How does DUAL Camera works – Ares Group

Workings of DUAL CAMERA

Dual Camera is a fashion for today. Today’s every single man have a Smartphone with varieties features, and every 1st one is the competitor of the 2nd one. In this craze, Smartphone camera is also in this competition. Good end efficient camera with excellent resolution is also preferable but “DUAL CAMERA” in also come in this rumored. Every one now finds this dual camera features in their Smartphone.

But did you all know about this Dual Camera?? Features of this?? How it is work??

Hey guys, don’t worried about this. In my this article you will get a good knowledge of this.

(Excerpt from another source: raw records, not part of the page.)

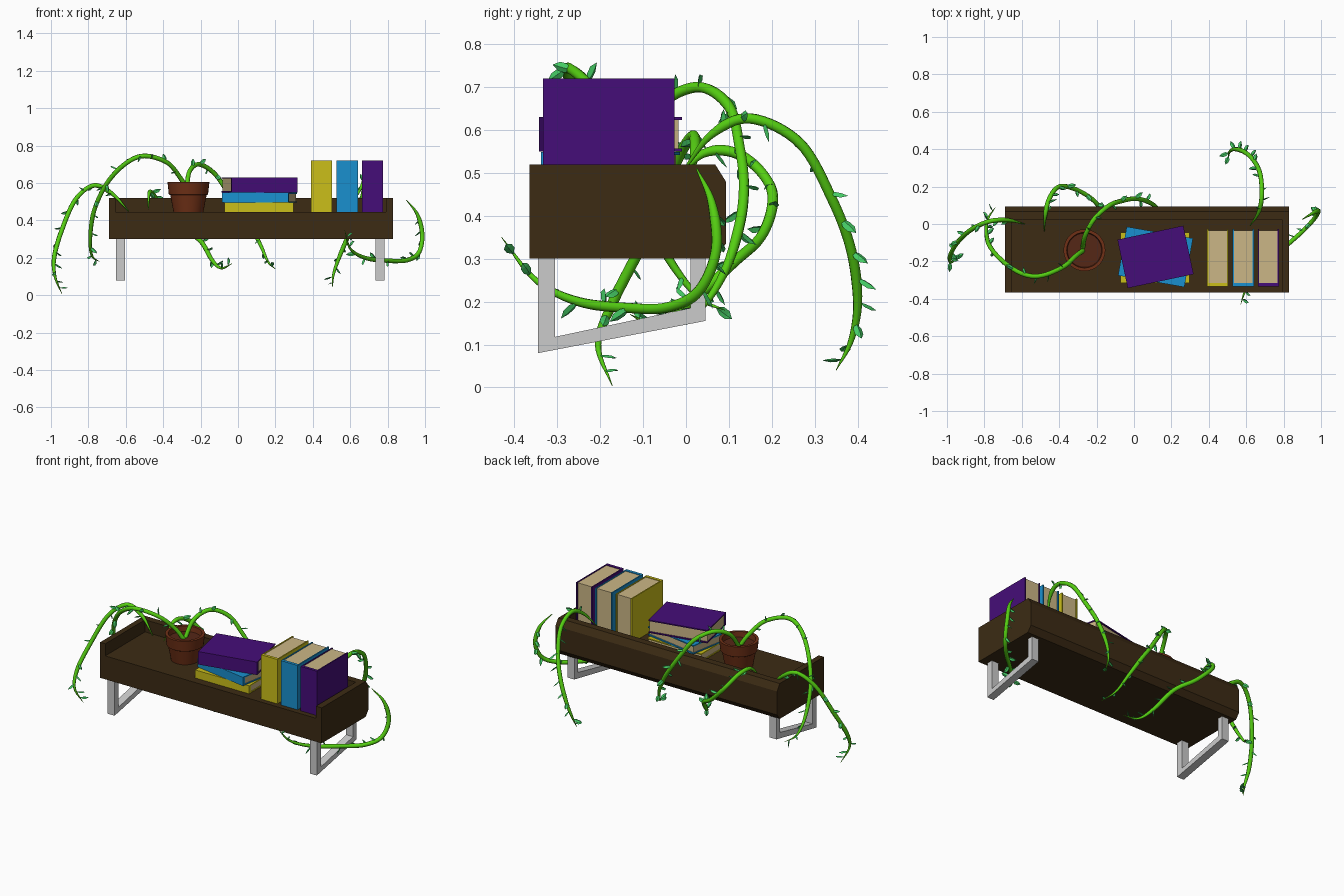
import bpy, bmesh, math, random
from mathutils import Vector, Matrix

if "Cube" in bpy.data.objects:
    bpy.data.objects.remove(bpy.data.objects["Cube"])

random.seed(4)


def mat(name, rgb):
    m = bpy.data.materials.new(name)
    m.diffuse_color = (*rgb, 1)
    m.use_nodes = True
    m.node_tree.nodes["Principled BSDF"].inputs["Base Color"].default_value = m.diffuse_color
    return m


WOOD = mat("dark_wood", (0.045, 0.024, 0.007))
CLAY = mat("clay", (0.16, 0.03, 0.008))
SOIL = mat("soil", (0.09, 0.02, 0.008))
PAPER = mat("paper", (0.60, 0.47, 0.24))
YELLOW = mat("yellow_cover", (0.60, 0.52, 0.01))
BLUE = mat("blue_cover", (0.01, 0.28, 0.62))
PURPLE = mat("purple_cover", (0.06, 0.004, 0.19))
VINE = mat("vine_green", (0.09, 0.62, 0.006))
LEAF = mat("leaf_green", (0.06, 0.60, 0.13))


def finish(name, bm, material=None):
    me = bpy.data.meshes.new(name)
    bmesh.ops.recalc_face_normals(bm, faces=bm.faces)
    bm.to_mesh(me)
    bm.free()
    ob = bpy.data.objects.new(name, me)
    bpy.context.collection.objects.link(ob)
    if material:
        me.materials.append(material)
    return ob


def smooth(ob, angle=40):
    bpy.ops.object.select_all(action='DESELECT')
    ob.select_set(True)
    bpy.context.view_layer.objects.active = ob
    bpy.ops.object.shade_smooth_by_angle(angle=math.radians(angle))


def extrude_x(name, profile, x0, x1, material=None):
    """Extrude a (y, z) outline from x0 to x1."""
    bm = bmesh.new()
    face = bm.faces.new([bm.verts.new((x0, y, z)) for y, z in profile])
    geo = bmesh.ops.extrude_face_region(bm, geom=[face])["geom"]
    for v in geo:
        if isinstance(v, bmesh.types.BMVert):
            v.co.x = x1
    # the start face is kept as the end cap
    return finish(name, bm, material)


def lathe(name, profile, centre, material, steps=32):
    bm = bmesh.new()
    vs = [bm.verts.new((r, 0, z)) for r, z in profile]
    es = [bm.edges.new(p) for p in zip(vs, vs[1:])]
    bmesh.ops.spin(bm, geom=vs + es, axis=(0, 0, 1), cent=(0, 0, 0),
                   steps=steps, angle=2 * math.pi)
    bmesh.ops.remove_doubles(bm, verts=bm.verts, dist=1e-4)
    bmesh.ops.translate(bm, verts=bm.verts, vec=centre)
    ob = finish(name, bm, material)
    smooth(ob)
    return ob


# Shelf: floor with back wall, and two end walls
back = [(0.065, 0.30), (0.093, 0.335), (0.093, 0.48), (0.068, 0.52)]
extrude_x("shelf_floor_and_back",
          [(-0.365, 0.30)] + back + [(0.025, 0.52), (0.025, 0.445), (-0.365, 0.445)],
          -0.655, 0.79, WOOD)
end = [(-0.365, 0.30)] + back + [(-0.365, 0.52)]
extrude_x("left_end_wall", end, -0.69, -0.655, WOOD)
extrude_x("right_end_wall", end, 0.79, 0.83, WOOD)

# Legs: U-shaped frames with a sloping foot bar
leg = [(-0.345, 0.30), (-0.345, 0.08), (0.045, 0.155), (0.045, 0.30),
       (0.01, 0.30), (0.01, 0.185), (-0.305, 0.118), (-0.305, 0.30)]
extrude_x("left_leg_frame", leg, -0.653, -0.605)
extrude_x("right_leg_frame", leg, 0.735, 0.782)

# Plant pot with rim, and soil
pot = (-0.265, -0.14, 0)
lathe("plant_pot", [(0, 0.445), (0.08, 0.445), (0.097, 0.535), (0.105, 0.54),
                    (0.112, 0.605), (0.095, 0.605), (0.09, 0.56)], pot, CLAY)
lathe("pot_soil", [(0, 0.572), (0.093, 0.572)], pot, SOIL)


def book(name, centre, length, depth, thick, material, turn=0, upright=False):
    """Book with its spine to the front: folded cover around a page block."""
    l, d, t, c = length / 2, depth / 2, thick / 2, 0.007
    cover = [(-d, -t), (d, -t), (d, c - t), (0.018 - d, c - t),
             (0.018 - d, t - c), (d, t - c), (d, t), (-d, t)]
    block = [(0.018 - d, c - t), (d - 0.008, c - t), (d - 0.008, t - c), (0.018 - d, t - c)]
    m = Matrix.Translation(centre) @ Matrix.Rotation(math.radians(turn), 4, 'Z')
    if upright:
        m = m @ Matrix.Rotation(math.pi / 2, 4, 'Y')
    for part, prof, h, mt in (("cover", cover, l, material), ("pages", block, l - 0.004, PAPER)):
        ob = extrude_x(f"{name}_{part}", prof, -h, h, mt)
        ob.data.transform(m)


# Stacked and standing books
book("stacked_yellow_book", (0.112, -0.18, 0.47), 0.37, 0.27, 0.05, YELLOW)
book("stacked_blue_book", (0.115, -0.176, 0.522), 0.36, 0.265, 0.054, BLUE, -10)
book("stacked_purple_book", (0.115, -0.176, 0.59), 0.36, 0.265, 0.08, PURPLE, 12)
for nm, x, t, mt in (("yellow", 0.447, 0.112, YELLOW), ("blue", 0.584, 0.115, BLUE),
                     ("purple", 0.718, 0.112, PURPLE)):
    book(f"standing_{nm}_book", (x, -0.18, 0.5825), 0.275, 0.306, t, mt, upright=True)


def spline(pts, n=8):
    """Catmull-Rom samples through the points."""
    p = [Vector(q) for q in pts]
    p = [2 * p[0] - p[1]] + p + [2 * p[-1] - p[-2]]
    out = []
    for a, b, c, d in zip(p, p[1:], p[2:], p[3:]):
        for i in range(n):
            t = i / n
            out.append(0.5 * (2 * b + (c - a) * t + (2 * a - 5 * b + 4 * c - d) * t * t
                              + (3 * b - a - 3 * c + d) * t ** 3))
    return out + [p[-2]]


def vine(name, pts, rooted=False, leaves=13):
    path = spline(pts)
    n = len(path) - 1
    cu = bpy.data.curves.new(name, 'CURVE')
    cu.dimensions = '3D'
    cu.bevel_depth = 0.0125
    cu.bevel_resolution = 2
    cu.use_fill_caps = True
    sp = cu.splines.new('POLY')
    sp.points.add(n)
    for i, q in enumerate(path):
        sp.points[i].co = (*q, 1)
        t = i / n
        tip = min(1, (1 - t) / 0.3) ** 0.7
        root = 1 if rooted else min(1, t / 0.2 + 0.15)
        sp.points[i].radius = max(0.06, tip * root)
    cu.materials.append(VINE)
    ob = bpy.data.objects.new(name, cu)
    bpy.context.collection.objects.link(ob)
    bpy.ops.object.select_all(action='DESELECT')
    ob.select_set(True)
    bpy.context.view_layer.objects.active = ob
    bpy.ops.object.convert(target='MESH')
    smooth(bpy.context.object, 60)

    # Leaves: small pointed blades folded along the middle
    bm = bmesh.new()
    for k in range(leaves):
        i = int(n * (0.16 + 0.8 * k / (leaves - 1)))
        base = path[i]
        tan = (path[min(i + 1, n)] - path[i - 1]).normalized()
        for _ in range(20):
            r = Vector([random.uniform(-1, 1) for _ in range(3)])
            side = (r - tan * r.dot(tan)).normalized()
            ax = (side + 0.6 * tan).normalized()
            size = random.uniform(0.045, 0.06)
            tip = base + ax * size
            if abs(tip.x) < 0.995 and tip.z > 0.005:
                break
        w = ax.cross(tan).normalized()
        up = w.cross(ax)
        b, t = bm.verts.new(base), bm.verts.new(tip)
        mid = [bm.verts.new(base + ax * size * f - up * 0.003) for f in (0.4, 0.7)]
        for s in (-1, 1):
            e = [bm.verts.new(base + ax * size * f + w * s * g + up * 0.003)
                 for f, g in ((0.35, 0.011), (0.68, 0.011))]
            bm.faces.new((b, e[0], mid[0]))
            bm.faces.new((mid[0], e[0], e[1], mid[1]))
            bm.faces.new((mid[1], e[1], t))
    finish(name + "_leaves", bm, LEAF)


# Vines: two from the pot, the others trailing over the shelf
vine("pot_vine_left", [(-0.27, -0.14, 0.56), (-0.31, -0.17, 0.63), (-0.38, -0.23, 0.71),
                       (-0.5, -0.277, 0.745), (-0.6, -0.265, 0.705), (-0.7, -0.2, 0.6),
                       (-0.77, -0.12, 0.45), (-0.79, -0.04, 0.3), (-0.78, 0.03, 0.21),
                       (-0.74, 0.09, 0.18)], True)
vine("pot_vine_back", [(-0.275, -0.13, 0.56), (-0.26, -0.06, 0.66), (-0.21, 0.03, 0.70),
                       (-0.13, 0.1, 0.655), (-0.06, 0.125, 0.56), (0, 0.135, 0.47),
                       (0.06, 0.125, 0.38), (0.12, 0.09, 0.27), (0.16, 0.03, 0.18),
                       (0.2, -0.05, 0.14)], True)
vine("left_end_vine", [(-0.585, 0, 0.45), (-0.67, 0.02, 0.54), (-0.77, 0.015, 0.587),
                       (-0.87, -0.03, 0.51), (-0.945, -0.1, 0.34), (-0.983, -0.17, 0.2),
                       (-0.978, -0.205, 0.1), (-0.94, -0.172, 0.004)])
vine("back_left_vine", [(-0.48, -0.04, 0.46), (-0.475, 0.04, 0.545), (-0.455, 0.13, 0.54),
                        (-0.4, 0.2, 0.46), (-0.3, 0.18, 0.36), (-0.2, 0.11, 0.29),
                        (-0.14, 0.0, 0.19), (-0.09, -0.07, 0.145), (-0.03, -0.13, 0.17)])
vine("right_end_vine", [(0.90, 0.025, 0.51), (0.96, 0.06, 0.43), (0.985, 0.07, 0.32),
                        (0.965, 0.03, 0.225), (0.90, -0.04, 0.187), (0.8, -0.13, 0.185),
                        (0.68, -0.25, 0.2), (0.6, -0.35, 0.25), (0.57, -0.43, 0.35)])
vine("back_right_vine", [(0.62, -0.01, 0.5), (0.665, 0.06, 0.59), (0.683, 0.15, 0.627),
                         (0.675, 0.265, 0.57), (0.64, 0.34, 0.44), (0.59, 0.385, 0.32),
                         (0.54, 0.4, 0.2), (0.51, 0.385, 0.11), (0.505, 0.35, 0.04)])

Dual camera phones feature use two cameras including a primary camera and a second primary camera. A primary camera does the same work or with little modification as it does in a typical smartphone while the second primary camera normally has 2 features. The first is to add clarity of the image with the help of the monochrome feature and the second is for zooming purpose. And sometimes in a dual lens camera setup, one camera is used to take the pictures and the other one is to capture the depth of field.

Advantages of dual lens camera in smartphones :

1.       Greater depth of field in pictures

2.      Faster focus

3.      Refocus ability

4.      Better picture clarity

DSLR lenses with variable focal length lenses or point-and-shoot cameras with zoom lenses, smartphone cameras are stuck with small, fixed lenses. This means that a smartphone camera’s focal length is fixed, leaving no option but to rely on digital zoom to close in on details in an image.

However, digital zoom isn’t much good for anything more than minor zoom-ins, as we are stuck with a limited resolution and set field of view for near and far details, meaning that a pixel can only capture so much detail at a distance. This limitation is why images appear pixelated as you zoom in, and it’s exactly the same as simply magnifying the image in a gallery app post shutter.

Dual Camera Workings


Variable lenses, such as those found in DSLR setups, allow for an adjustable focal length and therefore the field of view too. A longer focal length narrows the camera’s field of view, but this means that the same limited resolution image sensor captures its detail over a smaller area, so each pixel represents a finer point in space. This is why optical zoom doesn’t suffer from the same pixelation problems as digital zoom.

When it comes to measuring a camera’s or lens’ zoom, we need a reference or starting point for the camera or lens we’re talking about. To find any zoom level we divide the current focal length by the minimum available. So moving from 25 mm to 50 mm is equal to a 2x zoom, as is moving from 18 mm to 36 mm. Zoom is a relative term, but it has a direct relationship between two focal lengths.



The Dual camera offers a better result

When it comes to dual camera smartphones with a “telephoto” lens, we’re actually looking at two sensors, each with a lens pairing that offers up fixed, but different, focal lengths. For example, one may offer a 24 mm focal length and the other 36 mm, giving us 1.5x worth of “optical zoom” potential. Of course, there is no real zoom going on as no parts are moving, but the end result is the same, so we’ll continue using that term. The sensor sizes, pixel sizes, and lens aperture may also vary between sensors, which of course will have their own influences on image quality from each camera.

Dual Camera workings


Looking at the iPhone 7 Plus, Apple has opted for one 28 mm and one 56 mm lens, offering up a 2x optical zoom potential. This means that we can capture close up shots with a 28 mm 1x zoom, and then simply switch to the 56 mm 2x zoom lens. It captures pictures at greater distances without any loss in detail.

Further Read: How to Repair Water Damaged iPhone | Repair Water Damaged phone


Although dual camera technology represents a notable step forward for smartphone photography. We should be aware that there are some major caveats right now. The first being that even dual cameras are still limited to fixed focal lengths. Therefore they are incapable of offering up the true range of optical zoom capabilities that the marketing might lead us to believe.

That being said, there are notable benefits to this technology over a traditional digital zoom, including superior quality zoom at long distances. You also get the option to enable superior post processing effects, including digital bokeh and advanced HDR. And let’s not forget the creative freedom that these configurations offer photography enthusiasts.

You May Also Like:

Capsule360: Versatile Motion Control Box with 3-Axis Motion

iPhone 7 Plus Camera Review

Please don’t forget to comment below to share your thought and also share it on facebook and twitter


Leave a Reply

Your email address will not be published. Required fields are marked *